### Stored dataset items:
────────────────────
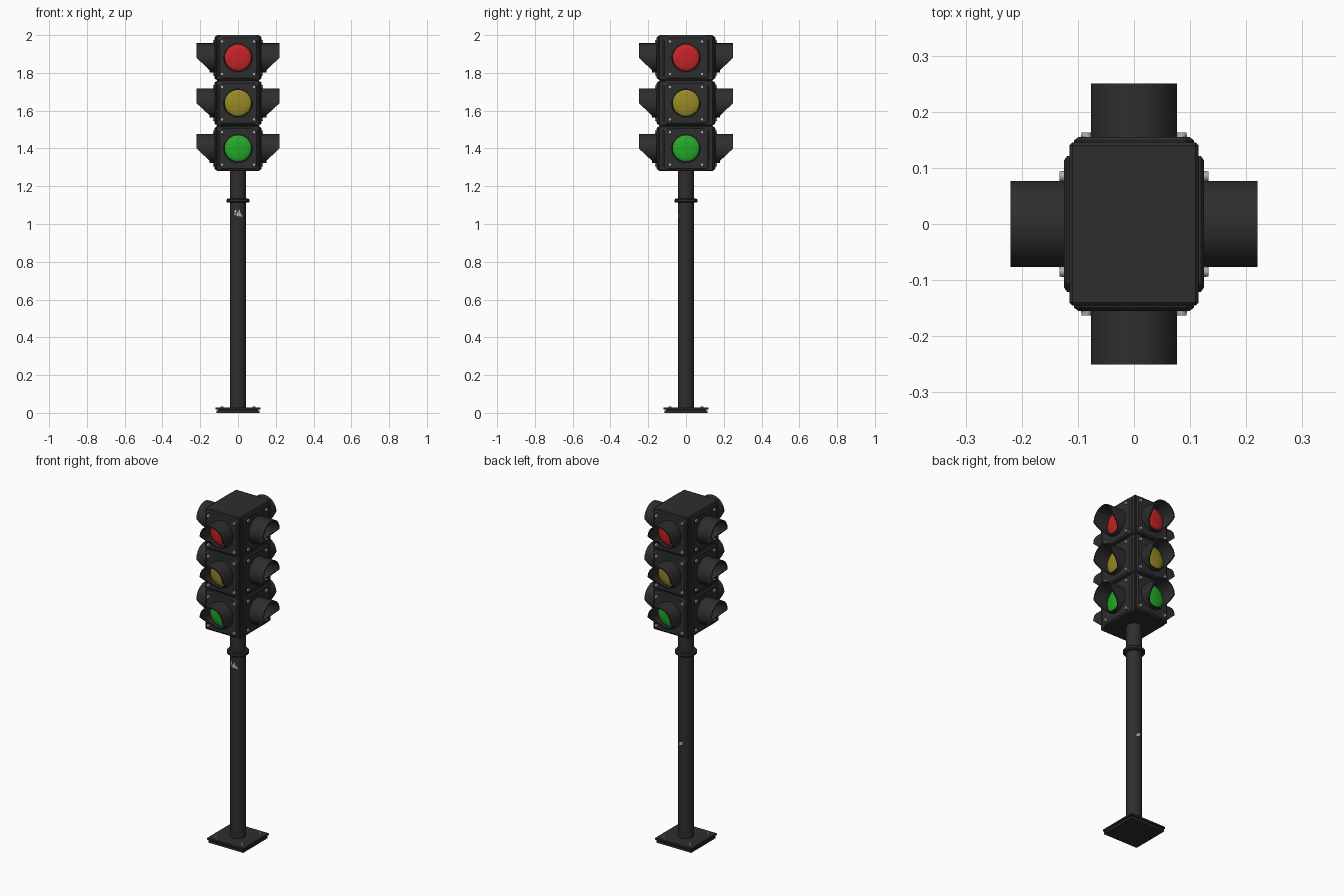
import bpy, bmesh, math
from mathutils import Matrix, Vector

if "Cube" in bpy.data.objects:
    bpy.data.objects.remove(bpy.data.objects["Cube"])


def material(name, rgb):
    m = bpy.data.materials.new(name)
    m.diffuse_color = (*rgb, 1)
    m.use_nodes = True
    m.node_tree.nodes["Principled BSDF"].inputs["Base Color"].default_value = m.diffuse_color
    return m


BLACK = material("black_metal", (0.027, 0.027, 0.028))
STEEL = material("light_grey", (0.42, 0.42, 0.42))
RED = material("red_lens", (0.56, 0.017, 0.019))
YELLOW = material("yellow_lens", (0.31, 0.25, 0.018))
GREEN = material("green_lens", (0.017, 0.40, 0.021))


def finish(bm, name, mat, matrix=Matrix(), bevel=0, smooth=True):
    bm.transform(matrix)
    bmesh.ops.recalc_face_normals(bm, faces=bm.faces)
    mesh = bpy.data.meshes.new(name)
    bm.to_mesh(mesh)
    bm.free()
    mesh.materials.append(mat)
    ob = bpy.data.objects.new(name, mesh)
    bpy.context.collection.objects.link(ob)
    if bevel:
        mod = ob.modifiers.new("bevel", 'BEVEL')
        mod.width, mod.segments, mod.limit_method = bevel, 1, 'ANGLE'
    if smooth:
        bpy.ops.object.select_all(action='DESELECT')
        ob.select_set(True)
        bpy.context.view_layer.objects.active = ob
        bpy.ops.object.shade_smooth_by_angle(angle=math.radians(35))
    return ob


def box(name, mat, size, center, bevel=0):
    bm = bmesh.new()
    bmesh.ops.create_cube(bm, size=1, matrix=Matrix.Translation(center) @ Matrix.Diagonal((*size, 1)))
    return finish(bm, name, mat, bevel=bevel, smooth=False)


def rings(bm, loops, cap_ends=False, closed=False):
    """Skin a list of equal-length point loops."""
    vs = [[bm.verts.new(p) for p in lp] for lp in loops]
    n = len(vs[0])
    pairs = list(zip(vs, vs[1:])) + ([(vs[-1], vs[0])] if closed else [])
    for a, b in pairs:
        for i in range(n):
            bm.faces.new((a[i], a[(i + 1) % n], b[(i + 1) % n], b[i]))
    if cap_ends:
        bm.faces.new(vs[0])
        bm.faces.new(vs[-1])


def circle(r, z, n=48):
    return [(r * math.cos(2 * math.pi * i / n), r * math.sin(2 * math.pi * i / n), z) for i in range(n)]


def octagon(w, h, c, y):
    return [(w - c, y, h), (w, y, h - c), (w, y, c - h), (w - c, y, -h),
            (c - w, y, -h), (-w, y, c - h), (-w, y, h - c), (c - w, y, h)]


# Parts of one signal face, modelled facing -y with the door front at y = 0
def door(name, w, matrix):
    bm = bmesh.new()
    rings(bm, [octagon(w, 0.114, 0.014, 0.012), octagon(w, 0.114, 0.014, 0.006),
               octagon(w - 0.008, 0.106, 0.014, 0.0)], cap_ends=True)
    finish(bm, name, BLACK, matrix, smooth=False)


def visor(name, matrix, n=48):
    def length(s):
        if s >= 0:
            return 0.095
        return 0.025 + 0.07 * max(0, 1 + s / 0.85)

    def loop(r, full):
        pts = []
        for i in range(n):
            a = 2 * math.pi * i / n
            s = math.sin(a)
            pts.append((r * math.cos(a), -length(s) if full else 0.004, r * s))
        return pts
    bm = bmesh.new()
    rings(bm, [loop(0.077, False), loop(0.077, True), loop(0.07, True), loop(0.07, False)], closed=True)
    finish(bm, name, BLACK, matrix)


def lens(name, mat, matrix, n=40):
    bm = bmesh.new()
    loops = []
    for k in range(6):
        t = (1 - k / 6) * math.pi / 2
        loops.append([(x, -0.002 - 0.016 * math.cos(t), z) for x, z, _ in circle(0.071 * math.sin(t), 0, n)])
    rings(bm, loops)
    bm.verts.ensure_lookup_table()
    tip = bm.verts.new((0, -0.018, 0))
    last = list(bm.verts)[5 * n:6 * n]
    for i in range(n):
        bm.faces.new((last[i], last[(i + 1) % n], tip))
    finish(bm, name, mat, matrix)


def bolts(name, points, radius, depth, matrix):
    bm = bmesh.new()
    for p in points:
        bmesh.ops.create_cone(bm, cap_ends=True, segments=12, radius1=radius, radius2=radius * 0.85,
                              depth=depth, matrix=Matrix.Translation(p))
    finish(bm, name, STEEL, matrix)


CORNERS = [(sx, sy) for sx in (-1, 1) for sy in (-1, 1)]
SIDES = [("front", 0, 0.155, 0.107), ("right", 90, 0.125, 0.121),
         ("back", 180, 0.155, 0.107), ("left", 270, 0.125, 0.121)]

# Three stacked lamp housings with a signal on every side
for color, mat, z in (("red", RED, 1.88), ("yellow", YELLOW, 1.64), ("green", GREEN, 1.40)):
    box(color + "_housing", BLACK, (0.23, 0.29, 0.24), (0, 0, z), bevel=0.005)
    for side, angle, dist, w in SIDES:
        m = (Matrix.Translation((0, 0, z)) @ Matrix.Rotation(math.radians(angle), 4, 'Z')
             @ Matrix.Translation((0, -dist, 0)))
        tag = color + "_" + side
        door(tag + "_door", w, m)
        visor(tag + "_visor", m)
        lens(tag + "_lens", mat, m)
        bolts(tag + "_screws", [(0.085 * a, 0.086 * b, 0.002) for a, b in CORNERS], 0.010, 0.012,
              m @ Matrix.Rotation(math.radians(90), 4, 'X'))

# Pole and its collar
bm = bmesh.new()
rings(bm, [circle(0.042, 0.02), circle(0.042, 1.285)], cap_ends=True)
finish(bm, "pole", BLACK)
bm = bmesh.new()
rings(bm, [circle(r, z) for r, z in ((0.04, 1.113), (0.055, 1.113), (0.06, 1.118),
                                     (0.06, 1.130), (0.055, 1.135), (0.04, 1.135))])
finish(bm, "pole_collar", BLACK)

# Base plates and anchor bolts
box("lower_base_plate", BLACK, (0.23, 0.23, 0.013), (0, 0, 0.0065))
box("base_core", BLACK, (0.21, 0.21, 0.01), (0, 0, 0.015))
box("upper_base_plate", BLACK, (0.24, 0.24, 0.012), (0, 0, 0.023), bevel=0.002)
bolts("anchor_bolts", [(0.085 * a, 0.085 * b, 0.031) for a, b in CORNERS], 0.009, 0.008, Matrix())


# Thin worn stickers wrapped on the pole
def sticker(name, angle, height, blobs, n=14):
    bm = bmesh.new()

    def wrap(u, v):
        a = math.radians(angle) + u / 0.042
        return Vector((0.0434 * math.cos(a), 0.0434 * math.sin(a), height + v))
    for u, v, ru, rv in blobs:
        c = bm.verts.new(wrap(u, v))
        rim = []
        for i in range(n):
            t = 2 * math.pi * i / n
            rim.append(bm.verts.new(wrap(u + ru * math.cos(t), v + rv * math.sin(t))))
        for i in range(n):
            bm.faces.new((c, rim[i], rim[(i + 1) % n]))
    finish(bm, name, STEEL, smooth=False)


sticker("front_sticker", 270, 1.055, [(0.004, -0.003, 0.013, 0.012), (-0.014, 0.012, 0.006, 0.009),
                                      (0.006, 0.014, 0.004, 0.007), (0.019, -0.012, 0.006, 0.006),
                                      (-0.016, -0.004, 0.007, 0.004)])
sticker("back_sticker", 84, 0.59, [(0, 0, 0.010, 0.009), (0.008, 0.008, 0.005, 0.005),
                                   (-0.008, -0.007, 0.005, 0.005)])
────────────────────
### EXERCISE OBJECTIVE:
Please repeat the entries above exactly, leaving out any pictures.

### SOLUTION TO THIS PROBLEM:
import bpy, bmesh, math
from mathutils import Matrix, Vector

if "Cube" in bpy.data.objects:
    bpy.data.objects.remove(bpy.data.objects["Cube"])


def material(name, rgb):
    m = bpy.data.materials.new(name)
    m.diffuse_color = (*rgb, 1)
    m.use_nodes = True
    m.node_tree.nodes["Principled BSDF"].inputs["Base Color"].default_value = m.diffuse_color
    return m


BLACK = material("black_metal", (0.027, 0.027, 0.028))
STEEL = material("light_grey", (0.42, 0.42, 0.42))
RED = material("red_lens", (0.56, 0.017, 0.019))
YELLOW = material("yellow_lens", (0.31, 0.25, 0.018))
GREEN = material("green_lens", (0.017, 0.40, 0.021))


def finish(bm, name, mat, matrix=Matrix(), bevel=0, smooth=True):
    bm.transform(matrix)
    bmesh.ops.recalc_face_normals(bm, faces=bm.faces)
    mesh = bpy.data.meshes.new(name)
    bm.to_mesh(mesh)
    bm.free()
    mesh.materials.append(mat)
    ob = bpy.data.objects.new(name, mesh)
    bpy.context.collection.objects.link(ob)
    if bevel:
        mod = ob.modifiers.new("bevel", 'BEVEL')
        mod.width, mod.segments, mod.limit_method = bevel, 1, 'ANGLE'
    if smooth:
        bpy.ops.object.select_all(action='DESELECT')
        ob.select_set(True)
        bpy.context.view_layer.objects.active = ob
        bpy.ops.object.shade_smooth_by_angle(angle=math.radians(35))
    return ob


def box(name, mat, size, center, bevel=0):
    bm = bmesh.new()
    bmesh.ops.create_cube(bm, size=1, matrix=Matrix.Translation(center) @ Matrix.Diagonal((*size, 1)))
    return finish(bm, name, mat, bevel=bevel, smooth=False)


def rings(bm, loops, cap_ends=False, closed=False):
    """Skin a list of equal-length point loops."""
    vs = [[bm.verts.new(p) for p in lp] for lp in loops]
    n = len(vs[0])
    pairs = list(zip(vs, vs[1:])) + ([(vs[-1], vs[0])] if closed else [])
    for a, b in pairs:
        for i in range(n):
            bm.faces.new((a[i], a[(i + 1) % n], b[(i + 1) % n], b[i]))
    if cap_ends:
        bm.faces.new(vs[0])
        bm.faces.new(vs[-1])


def circle(r, z, n=48):
    return [(r * math.cos(2 * math.pi * i / n), r * math.sin(2 * math.pi * i / n), z) for i in range(n)]


def octagon(w, h, c, y):
    return [(w - c, y, h), (w, y, h - c), (w, y, c - h), (w - c, y, -h),
            (c - w, y, -h), (-w, y, c - h), (-w, y, h - c), (c - w, y, h)]


# Parts of one signal face, modelled facing -y with the door front at y = 0
def door(name, w, matrix):
    bm = bmesh.new()
    rings(bm, [octagon(w, 0.114, 0.014, 0.012), octagon(w, 0.114, 0.014, 0.006),
               octagon(w - 0.008, 0.106, 0.014, 0.0)], cap_ends=True)
    finish(bm, name, BLACK, matrix, smooth=False)


def visor(name, matrix, n=48):
    def length(s):
        if s >= 0:
            return 0.095
        return 0.025 + 0.07 * max(0, 1 + s / 0.85)

    def loop(r, full):
        pts = []
        for i in range(n):
            a = 2 * math.pi * i / n
            s = math.sin(a)
            pts.append((r * math.cos(a), -length(s) if full else 0.004, r * s))
        return pts
    bm = bmesh.new()
    rings(bm, [loop(0.077, False), loop(0.077, True), loop(0.07, True), loop(0.07, False)], closed=True)
    finish(bm, name, BLACK, matrix)


def lens(name, mat, matrix, n=40):
    bm = bmesh.new()
    loops = []
    for k in range(6):
        t = (1 - k / 6) * math.pi / 2
        loops.append([(x, -0.002 - 0.016 * math.cos(t), z) for x, z, _ in circle(0.071 * math.sin(t), 0, n)])
    rings(bm, loops)
    bm.verts.ensure_lookup_table()
    tip = bm.verts.new((0, -0.018, 0))
    last = list(bm.verts)[5 * n:6 * n]
    for i in range(n):
        bm.faces.new((last[i], last[(i + 1) % n], tip))
    finish(bm, name, mat, matrix)


def bolts(name, points, radius, depth, matrix):
    bm = bmesh.new()
    for p in points:
        bmesh.ops.create_cone(bm, cap_ends=True, segments=12, radius1=radius, radius2=radius * 0.85,
                              depth=depth, matrix=Matrix.Translation(p))
    finish(bm, name, STEEL, matrix)


CORNERS = [(sx, sy) for sx in (-1, 1) for sy in (-1, 1)]
SIDES = [("front", 0, 0.155, 0.107), ("right", 90, 0.125, 0.121),
         ("back", 180, 0.155, 0.107), ("left", 270, 0.125, 0.121)]

# Three stacked lamp housings with a signal on every side
for color, mat, z in (("red", RED, 1.88), ("yellow", YELLOW, 1.64), ("green", GREEN, 1.40)):
    box(color + "_housing", BLACK, (0.23, 0.29, 0.24), (0, 0, z), bevel=0.005)
    for side, angle, dist, w in SIDES:
        m = (Matrix.Translation((0, 0, z)) @ Matrix.Rotation(math.radians(angle), 4, 'Z')
             @ Matrix.Translation((0, -dist, 0)))
        tag = color + "_" + side
        door(tag + "_door", w, m)
        visor(tag + "_visor", m)
        lens(tag + "_lens", mat, m)
        bolts(tag + "_screws", [(0.085 * a, 0.086 * b, 0.002) for a, b in CORNERS], 0.010, 0.012,
              m @ Matrix.Rotation(math.radians(90), 4, 'X'))

# Pole and its collar
bm = bmesh.new()
rings(bm, [circle(0.042, 0.02), circle(0.042, 1.285)], cap_ends=True)
finish(bm, "pole", BLACK)
bm = bmesh.new()
rings(bm, [circle(r, z) for r, z in ((0.04, 1.113), (0.055, 1.113), (0.06, 1.118),
                                     (0.06, 1.130), (0.055, 1.135), (0.04, 1.135))])
finish(bm, "pole_collar", BLACK)

# Base plates and anchor bolts
box("lower_base_plate", BLACK, (0.23, 0.23, 0.013), (0, 0, 0.0065))
box("base_core", BLACK, (0.21, 0.21, 0.01), (0, 0, 0.015))
box("upper_base_plate", BLACK, (0.24, 0.24, 0.012), (0, 0, 0.023), bevel=0.002)
bolts("anchor_bolts", [(0.085 * a, 0.085 * b, 0.031) for a, b in CORNERS], 0.009, 0.008, Matrix())


# Thin worn stickers wrapped on the pole
def sticker(name, angle, height, blobs, n=14):
    bm = bmesh.new()

    def wrap(u, v):
        a = math.radians(angle) + u / 0.042
        return Vector((0.0434 * math.cos(a), 0.0434 * math.sin(a), height + v))
    for u, v, ru, rv in blobs:
        c = bm.verts.new(wrap(u, v))
        rim = []
        for i in range(n):
            t = 2 * math.pi * i / n
            rim.append(bm.verts.new(wrap(u + ru * math.cos(t), v + rv * math.sin(t))))
        for i in range(n):
            bm.faces.new((c, rim[i], rim[(i + 1) % n]))
    finish(bm, name, STEEL, smooth=False)


sticker("front_sticker", 270, 1.055, [(0.004, -0.003, 0.013, 0.012), (-0.014, 0.012, 0.006, 0.009),
                                      (0.006, 0.014, 0.004, 0.007), (0.019, -0.012, 0.006, 0.006),
                                      (-0.016, -0.004, 0.007, 0.004)])
sticker("back_sticker", 84, 0.59, [(0, 0, 0.010, 0.009), (0.008, 0.008, 0.005, 0.005),
                                   (-0.008, -0.007, 0.005, 0.005)])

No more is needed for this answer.